Russia warns against NATO missiles on Syrian border
Russia cautioned Thursday against Turkey's intention to deploy NATO Patriot missiles on its border with Syria.
"The militarisation of the Turkish-Syrian border would be an alarming signal," said Russian foreign ministry spokesperson Alexander Lukashevich. "It would do nothing to foster stability in the region."
"Our advice to our Turkish colleagues is to use their influence on the Syrian opposition to draw them closer to dialogue, instead of flexing their muscles and taking the situation down a dangerous path," he added.

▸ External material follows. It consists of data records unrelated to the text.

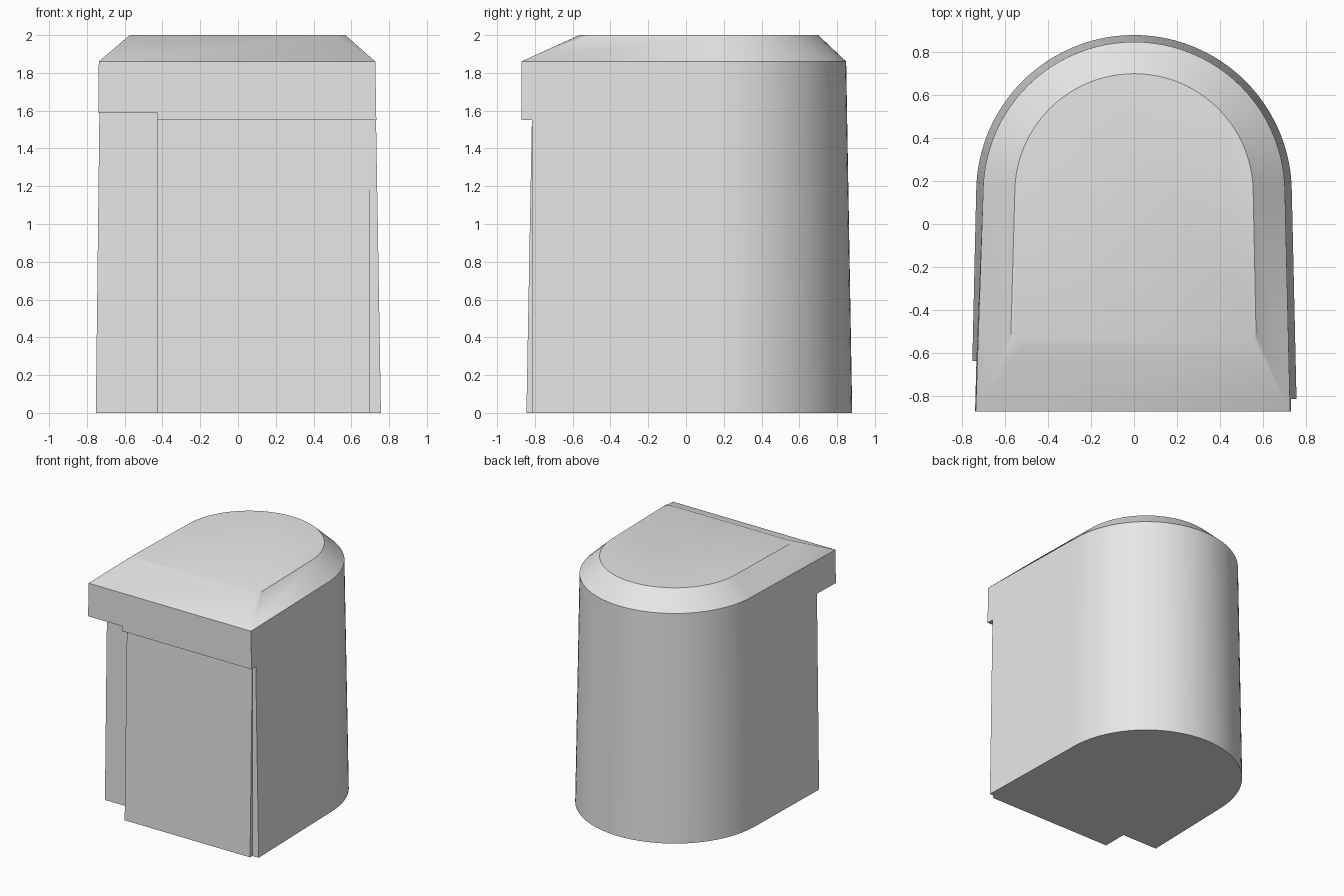
import bpy, bmesh, math

cube = bpy.data.objects.get("Cube")
if cube:
    bpy.data.objects.remove(cube, do_unlink=True)

grey = bpy.data.materials.new("light grey")
grey.use_nodes = True
colour = (0.8, 0.8, 0.8, 1)
grey.diffuse_color = colour
grey.node_tree.nodes["Principled BSDF"].inputs["Base Color"].default_value = colour

ARC_Y, ARC_STEPS, CORNER_STEPS = 0.145, 48, 6


def outline(radius, left, right, front, corner):
    """D-shaped outline: round back, flaring sides, flat front."""
    pts = []
    for i in range(ARC_STEPS + 1):
        a = math.pi * i / ARC_STEPS
        pts.append((radius * math.cos(a), ARC_Y + radius * math.sin(a)))
    for x, start in ((left + corner, math.pi), (right - corner, 1.5 * math.pi)):
        for i in range(CORNER_STEPS + 1):
            a = start + 0.5 * math.pi * i / CORNER_STEPS
            pts.append((x + corner * math.cos(a), front + corner + corner * math.sin(a)))
    return pts


def loft(name, rings):
    """Skin a closed solid through (z, outline) rings."""
    bm = bmesh.new()
    loops = [[bm.verts.new((x, y, z)) for x, y in pts] for z, pts in rings]
    n = len(loops[0])
    for low, high in zip(loops, loops[1:]):
        for i in range(n):
            j = (i + 1) % n
            bm.faces.new((low[i], low[j], high[j], high[i]))
    bm.faces.new(loops[0][::-1])
    bm.faces.new(loops[-1])
    bmesh.ops.remove_doubles(bm, verts=bm.verts, dist=1e-5)
    bmesh.ops.recalc_face_normals(bm, faces=bm.faces)
    mesh = bpy.data.meshes.new(name)
    bm.to_mesh(mesh)
    bm.free()
    obj = bpy.data.objects.new(name, mesh)
    bpy.context.collection.objects.link(obj)
    mesh.materials.append(grey)
    return obj


def cutter(name, x0, x1, top, back_low, back_high):
    """Block that trims the front back to a plane, up to a given height."""
    def slab(back):
        return [(x0, -1.2), (x1, -1.2), (x1, back), (x0, back)]
    slope = (back_high - back_low) / top
    obj = loft(name, [(-0.2, slab(back_low - 0.2 * slope)), (top, slab(back_high))])
    obj.hide_render = True
    return obj


# Tapered body with the chamfered lid
body = loft("body", [
    (0.0, outline(0.735, -0.758, 0.758, -0.872, 0)),
    (1.86, outline(0.703, -0.737, 0.727, -0.872, 0)),
    (2.0, outline(0.555, -0.573, 0.568, -0.565, 0.06)),
])

# Deep side recess, sloping front panel and the slim step beside it
cutters = [
    cutter("recess_cutter", -1.2, -0.43, 1.59, -0.638, -0.638),
    cutter("panel_cutter", -0.44, 1.2, 1.55, -0.845, -0.816),
    cutter("edge_cutter", 0.7, 1.2, 1.55, -0.815, -0.815),
]
bpy.context.view_layer.objects.active = body
for c in cutters:
    mod = body.modifiers.new(c.name, "BOOLEAN")
    mod.operation = "DIFFERENCE"
    mod.solver = "EXACT"
    mod.object = c
    bpy.ops.object.modifier_apply(modifier=mod.name)
for c in cutters:
    bpy.data.objects.remove(c, do_unlink=True)

bpy.ops.object.select_all(action="DESELECT")
body.select_set(True)
bpy.ops.object.shade_smooth_by_angle(angle=math.radians(25))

NATO Secretary General Anders Fogh Rasmussen said Wednesday that Turkey's request to deploy the missiles would be considered soon.
Ankara says the missile system is necessary to protect its border with conflict-torn Syria.
US Patriot surface-to-air missiles were last deployed in Turkey in 1991 and 2003, during the two Gulf Wars.
Tensions between Turkey and Syria flared dangerously this summer after Damascus shot down a Turkish fighter that had violated its airspace.
Turkey threatened retaliation if there was any repeat of the incident, although it admitted the plane had mistakenly strayed slightly into Syria.